  13. 13. <ul><li>Failure to do number four (i.e., resolve disputes) promptly and effectively. This failure gets managers into “do-do” (e.g., EEOC Sanctions). </li></ul><ul><li>Adverse inferences, a conclusion a judge may draw from the record that is before him/her, can be deadly. </li></ul>
  14. 14. <ul><li>Utilize the 4WH Rule – Who, What, Where, When and How. Answer these questions when looking into a workplace problem. Managers can control the Who and the What through Mediation. </li></ul><ul><li>Litigation equals a war and people get hurt in a war. </li></ul>
  15. 15. <ul><li>ADR – Mediation is not about winning nor establishing blame. It’s abut fixing a problem. </li></ul>
  16. 16. <ul><li>50% of the issues (workplace problems) that come before an EEOC Judge are “stupid”! And “stupid” is every bit as costly as unlawful conduct. </li></ul><ul><li>Oftentimes, issues that are subject of a dispute are very simple in nature. As an example, an employee requests workplace assistance, which is denied by the manager. </li></ul>
  17. 17. <ul><li>MANAGEMENT GUIDANCE : Don’t mix sex and employment together, unless you’re married. </li></ul>
  18. 18. <ul><li>Don’t play favorites with employees on the job (sex implication here). </li></ul>What about William Jefferson Clinton’s affair with Monica Lewinsky (i.e., the former President stood trial in the Senate for impeachment from the Office of the President). Query? Is lust lawful in the workplace? Query? Office romances—are they unlawful? How does consensual sex play out in the workplace?
  19. 19. <ul><li>A bloom doesn’t necessary make a rose. Here is an interesting statistic to consider—more than 50% of marriages end up in divorce. So, what are the odds of an office romance succeeding? </li></ul><ul><li>MANAGEMENT ADVICE : Don’t mix sex and employment together, unless you’re married  . </li></ul>
  20. 20. <ul><li>8. If you wouldn’t say it to your wife, mother, daughter or grandmother, don’t say it to a co-worker (e.g., Telling dirty or ethnic jokes in the workplace). </li></ul>
  21. 21. <ul><li>Note: Bill Cosby makes fun of the human condition, as opposed to a particular group (i.e., jokes about a “dumb blonde”). </li></ul><ul><li>Denigrating another human being is not a good idea because it’s done at that person’s own expense. In other words, what does it say about the person who engages in this type of conduct? </li></ul>

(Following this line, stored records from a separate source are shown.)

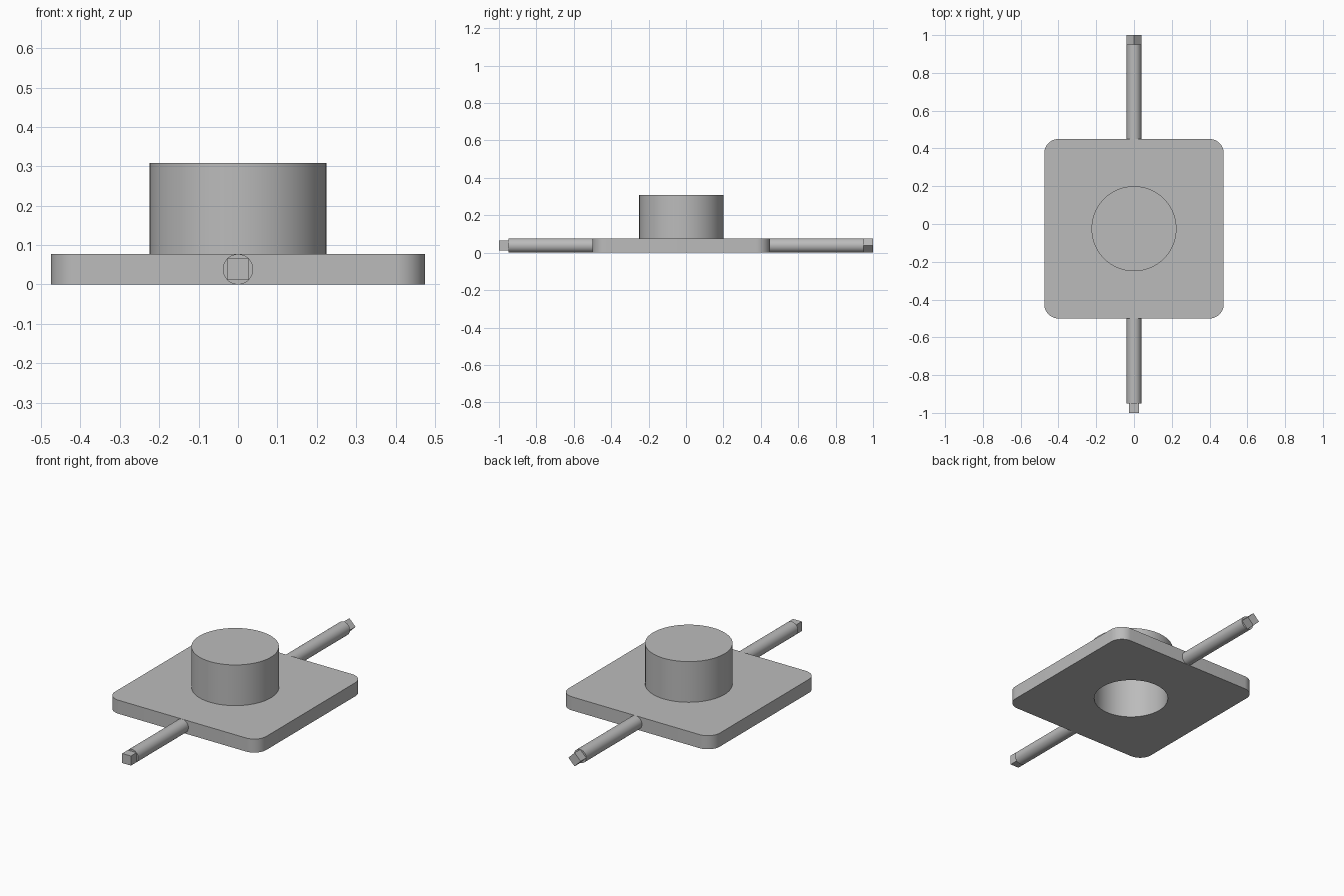
import bpy
import bmesh
from math import cos, sin, pi, radians
from mathutils import Matrix, Vector

cube = bpy.data.objects.get("Cube")
if cube:
    bpy.data.objects.remove(cube, do_unlink=True)

THICK = 0.077            # plate thickness, also the rod diameter
ROD_R = THICK / 2
CENTER_Y = -0.025        # plate and sleeve centre
HALF = 0.475             # half the plate width
CORNER = 0.075
HOLE_R, SLEEVE_R, SLEEVE_TOP = 0.198, 0.225, 0.308
ROD_END, TIP_END = 0.95, 1.0
SEGMENTS = 96

grey = bpy.data.materials.new("plain grey")
grey.use_nodes = True
colour = (0.5, 0.5, 0.5, 1)
grey.diffuse_color = colour
grey.node_tree.nodes["Principled BSDF"].inputs["Base Color"].default_value = colour


def finish(name, bm):
    """Turn a bmesh into a shaded, coloured object."""
    bmesh.ops.recalc_face_normals(bm, faces=bm.faces)
    mesh = bpy.data.meshes.new(name)
    bm.to_mesh(mesh)
    bm.free()
    mesh.materials.append(grey)
    obj = bpy.data.objects.new(name, mesh)
    bpy.context.collection.objects.link(obj)
    bpy.ops.object.select_all(action='DESELECT')
    obj.select_set(True)
    bpy.context.view_layer.objects.active = obj
    bpy.ops.object.shade_smooth_by_angle(angle=radians(30))
    return obj


def ring(bm, radius, z):
    """Closed loop of edges around the sleeve axis."""
    angles = [2 * pi * i / SEGMENTS for i in range(SEGMENTS)]
    verts = [bm.verts.new((radius * cos(a), CENTER_Y + radius * sin(a), z)) for a in angles]
    return [bm.edges.new((verts[i - 1], verts[i])) for i in range(SEGMENTS)]


def rounded_square(bm, z):
    """Closed loop of edges around the plate."""
    verts = []
    inner = HALF - CORNER
    for quarter, (sx, sy) in enumerate([(1, 1), (-1, 1), (-1, -1), (1, -1)]):
        for step in range(13):
            a = (quarter + step / 12) * pi / 2
            verts.append(bm.verts.new((sx * inner + CORNER * cos(a),
                                       CENTER_Y + sy * inner + CORNER * sin(a), z)))
    return [bm.edges.new((verts[i - 1], verts[i])) for i in range(len(verts))]


# Square plate with rounded corners and a round through hole
bm = bmesh.new()
outer = [rounded_square(bm, z) for z in (0, THICK)]
hole = [ring(bm, HOLE_R, z) for z in (0, THICK)]
bmesh.ops.bridge_loops(bm, edges=outer[0] + outer[1])
bmesh.ops.bridge_loops(bm, edges=hole[0] + hole[1])
for level, up in ((0, -1), (1, 1)):
    bmesh.ops.triangle_fill(bm, use_beauty=True, edges=outer[level] + hole[level],
                            normal=Vector((0, 0, up)))
finish("plate", bm)

# Upright sleeve around the hole
bm = bmesh.new()
loops = [ring(bm, r, z) for r, z in ((HOLE_R, THICK), (HOLE_R, SLEEVE_TOP),
                                     (SLEEVE_R, SLEEVE_TOP), (SLEEVE_R, THICK))]
for i in range(4):
    bmesh.ops.bridge_loops(bm, edges=loops[i - 1] + loops[i])
finish("sleeve", bm)


def bar(name, side, start, end, segments, turn):
    """Prism along y on the rod axis, turned about its own length."""
    bm = bmesh.new()
    place = (Matrix.Translation((0, side * (start + end) / 2, ROD_R))
             @ Matrix.Rotation(pi / 2, 4, 'X') @ Matrix.Rotation(turn, 4, 'Z'))
    bmesh.ops.create_cone(bm, cap_ends=True, segments=segments, radius1=ROD_R,
                          radius2=ROD_R, depth=end - start, matrix=place)
    finish(name, bm)


# Round rods with square tips; the back tip stands on its corner
for label, side, plate_edge, tip_turn in (("front", -1, HALF - CENTER_Y, pi / 4),
                                          ("back", 1, HALF + CENTER_Y, 0)):
    bar(label + "_rod", side, plate_edge - 0.01, ROD_END, 48, 0)
    bar(label + "_tip", side, ROD_END, TIP_END, 4, tip_turn)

  22. 22. <ul><li>9. Engaging in retaliation against an employee who has filed an EEO complaint. </li></ul>
  23. 23. <ul><li>Managers should avoid this employment trap. In many EEO complaints, the underlying cause of action may receive a finding of no discrimination by EEOC, but a cause finding for retaliation. </li></ul><ul><li>In 2005, EEOC found cause for discrimination in approximately 2% of the cases; however, for retaliation cases, EEOC found cause in approximately 10% of the cases. </li></ul>

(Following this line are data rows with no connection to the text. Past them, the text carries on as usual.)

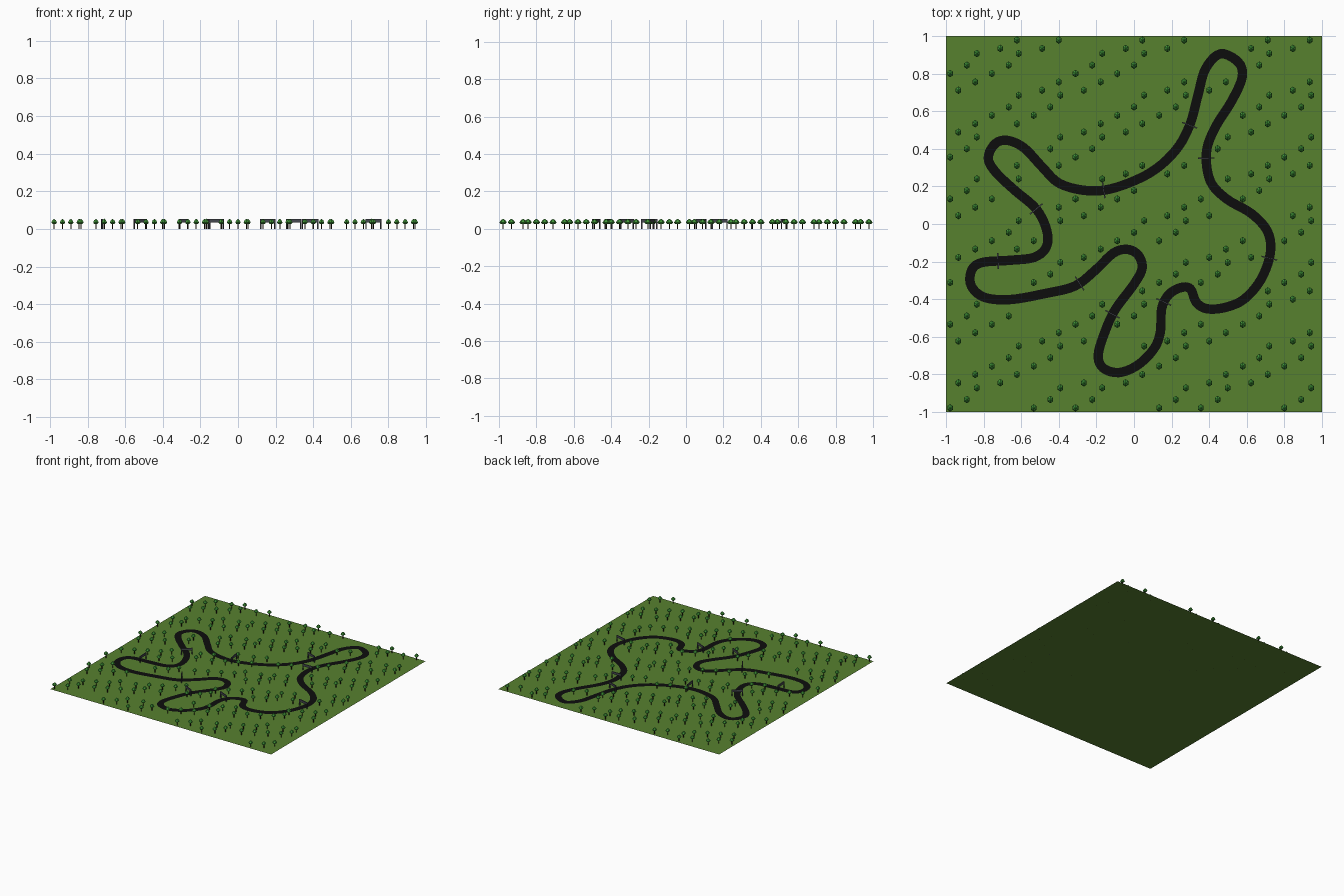
import bpy, bmesh, math
from mathutils import Vector, Matrix

if "Cube" in bpy.data.objects:
    bpy.data.objects.remove(bpy.data.objects["Cube"])


def material(name, rgb):
    m = bpy.data.materials.new(name)
    m.diffuse_color = (*rgb, 1)
    m.use_nodes = True
    m.node_tree.nodes["Principled BSDF"].inputs["Base Color"].default_value = m.diffuse_color
    return m


def make_object(name, bm, mat):
    bmesh.ops.recalc_face_normals(bm, faces=bm.faces)
    me = bpy.data.meshes.new(name)
    bm.to_mesh(me)
    bm.free()
    me.materials.append(mat)
    ob = bpy.data.objects.new(name, me)
    bpy.context.collection.objects.link(ob)
    return ob


def add_box(bm, centre, size, angle=0):
    bmesh.ops.create_cube(bm, size=1, matrix=Matrix.Translation(centre)
                          @ Matrix.Rotation(angle, 4, 'Z') @ Matrix.Diagonal((*size, 1)))


def add_lathe(bm, x, y, rings, sides, sx=1, sy=1):
    # stacked rings of (radius, height); zero radius closes to a point
    loops = []
    for r, z in rings:
        if r == 0:
            loops.append([bm.verts.new((x, y, z))] * sides)
        else:
            loops.append([bm.verts.new((x + sx * r * math.sin(k * math.tau / sides),
                                        y + sy * r * math.cos(k * math.tau / sides), z))
                          for k in range(sides)])
    bm.faces.new(loops[0][::-1])
    for a, b in zip(loops, loops[1:]):
        for k in range(sides):
            n = (k + 1) % sides
            corners = [a[k], a[n], b[n], b[k]]
            bm.faces.new(list(dict.fromkeys(corners)))


grass = material("grass", (0.095, 0.22, 0.028))
asphalt = material("asphalt", (0.004, 0.004, 0.004))
leaf = material("leaf", (0.05, 0.3, 0.04))
bark = material("bark", (0.03, 0.018, 0.008))
steel = material("steel", (0.06, 0.065, 0.08))

# Ground
bm = bmesh.new()
bmesh.ops.create_grid(bm, x_segments=1, y_segments=1, size=1)
make_object("ground", bm, grass)

# Road centreline, smoothed through these points
PATH = [(.46, .905), (.555, .86), (.575, .78), (.52, .655), (.43, .51), (.385, .38),
        (.405, .23), (.49, .135), (.625, .055), (.71, -.04), (.725, -.155), (.675, -.295),
        (.585, -.40), (.48, -.445), (.385, -.45), (.33, -.415), (.30, -.345), (.25, -.338),
        (.185, -.375), (.147, -.45), (.14, -.575), (.105, -.665), (.02, -.75), (-.08, -.79),
        (-.165, -.765), (-.19, -.695), (-.155, -.575), (-.10, -.455), (0, -.32), (.043, -.235),
        (.022, -.165), (-.036, -.135), (-.11, -.155), (-.205, -.245), (-.315, -.33),
        (-.475, -.37), (-.66, -.402), (-.795, -.39), (-.865, -.33), (-.865, -.25),
        (-.81, -.205), (-.66, -.193), (-.53, -.177), (-.465, -.12), (-.465, -.03),
        (-.52, .08), (-.635, .18), (-.735, .275), (-.775, .35), (-.74, .425), (-.675, .445),
        (-.585, .405), (-.49, .305), (-.395, .215), (-.245, .177), (-.10, .193), (.087, .273),
        (.22, .39), (.296, .525), (.34, .685), (.38, .825)]
pts = [Vector(p) for p in PATH]
N = len(pts)
track = []
for i in range(N):
    a, b, c, d = (pts[(i + k) % N] for k in (-1, 0, 1, 2))
    for s in range(5):
        t = s / 5
        track.append(0.5 * (2 * b + (c - a) * t + (2 * a - 5 * b + 4 * c - d) * t * t
                            + (3 * b - a - 3 * c + d) * t ** 3))
M = len(track)


def direction(i):
    return (track[(i + 1) % M] - track[i - 1]).normalized()


# Road ribbon
bm = bmesh.new()
edges = []
for i, p in enumerate(track):
    d = direction(i)
    side = Vector((-d.y, d.x)) * 0.025
    edges.append([bm.verts.new((*(p + side), 0.003)), bm.verts.new((*(p - side), 0.003))])
for i in range(M):
    a, b = edges[i], edges[(i + 1) % M]
    bm.faces.new((a[0], a[1], b[1], b[0]))
make_object("road", bm, asphalt)

# Gates: two posts and a banner across the road
GATES = [(-.53, .09), (-.73, -.2), (-.12, -.47), (.15, -.42), (.385, .35), (.29, .52),
         (.72, -.17), (-.17, .19), (-.29, -.32)]
bm = bmesh.new()
for g in GATES:
    i = min(range(M), key=lambda k: (track[k] - Vector(g)).length)
    p, d = track[i], direction(i)
    side = Vector((-d.y, d.x))
    angle = math.atan2(side.y, side.x)
    for s in (-1, 1):
        add_box(bm, (*(p + side * s * 0.04), 0.025), (0.006, 0.006, 0.05), angle)
    add_box(bm, (*p, 0.043), (0.086, 0.007, 0.018), angle)
make_object("road_gates", bm, steel)

# Trees on a slanted lattice, kept clear of the road
crowns, trunks = bmesh.new(), bmesh.new()
CELL = 2 / 45
for j in range(45):
    for i in range(45):
        if (i + 2 * j) % 5 != 3 or (i - j) % 3 == 0:
            continue
        shift = (-0.8, 0.4) if j % 5 == 2 else (0, 0)
        x = -1 + (i + 0.5 + shift[0]) * CELL
        y = 1 - (j + 0.5 - shift[1]) * CELL
        if min((p - Vector((x, y))).length for p in track) < 0.046:
            continue
        add_lathe(trunks, x, y, [(0.003, 0), (0.003, 0.03)], 5)
        add_lathe(crowns, x, y, [(0.012, 0.026), (0.02, 0.034), (0.012, 0.046), (0, 0.054)],
                  6, sx=0.85)
bmesh.ops.holes_fill(trunks, edges=trunks.edges)
make_object("tree_trunks", trunks, bark)
make_object("tree_crowns", crowns, leaf)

  24. 24. <ul><li>Statistical Note : </li></ul><ul><li>In 2005, 75,482 charges of alleged </li></ul><ul><li>discrimination were filed with the EEOC. </li></ul><ul><li>During the same fiscal year, 16,495 </li></ul><ul><li>individuals filed 18,017 complaints against the </li></ul><ul><li>Federal Government alleging discrimination. </li></ul><ul><li>The number one bases in complaint </li></ul><ul><li>allegations in 2005 was Reprisal/Retaliation. </li></ul>
  25. 25. Although there was a decline in the number of complaints filed, EEOC Administration Judges issued 232 decisions finding of discrimination. Federal Agencies paid monetary benefits totaling $51.7 million to EEO complainants as a result of final agency decisions, settlement agreements, and final agency actions in which agencies agreed to fully implement EEOC Administration Judge’s decisions.
  26. 26. <ul><li>10. Don’t make or refuse to make personnel and/or managerial decisions out of fear of an EEO complaint being filed against you by an employee. </li></ul><ul><li>MANAGEMENT GUIDANCE : Always manage all of your employees by consistently and uniformly applying all of the workplace rules and requirements to all employees. </li></ul>
  27. 27. <ul><ul><li>This is the end . . . . Hoo-RAH!!!! </li></ul></ul>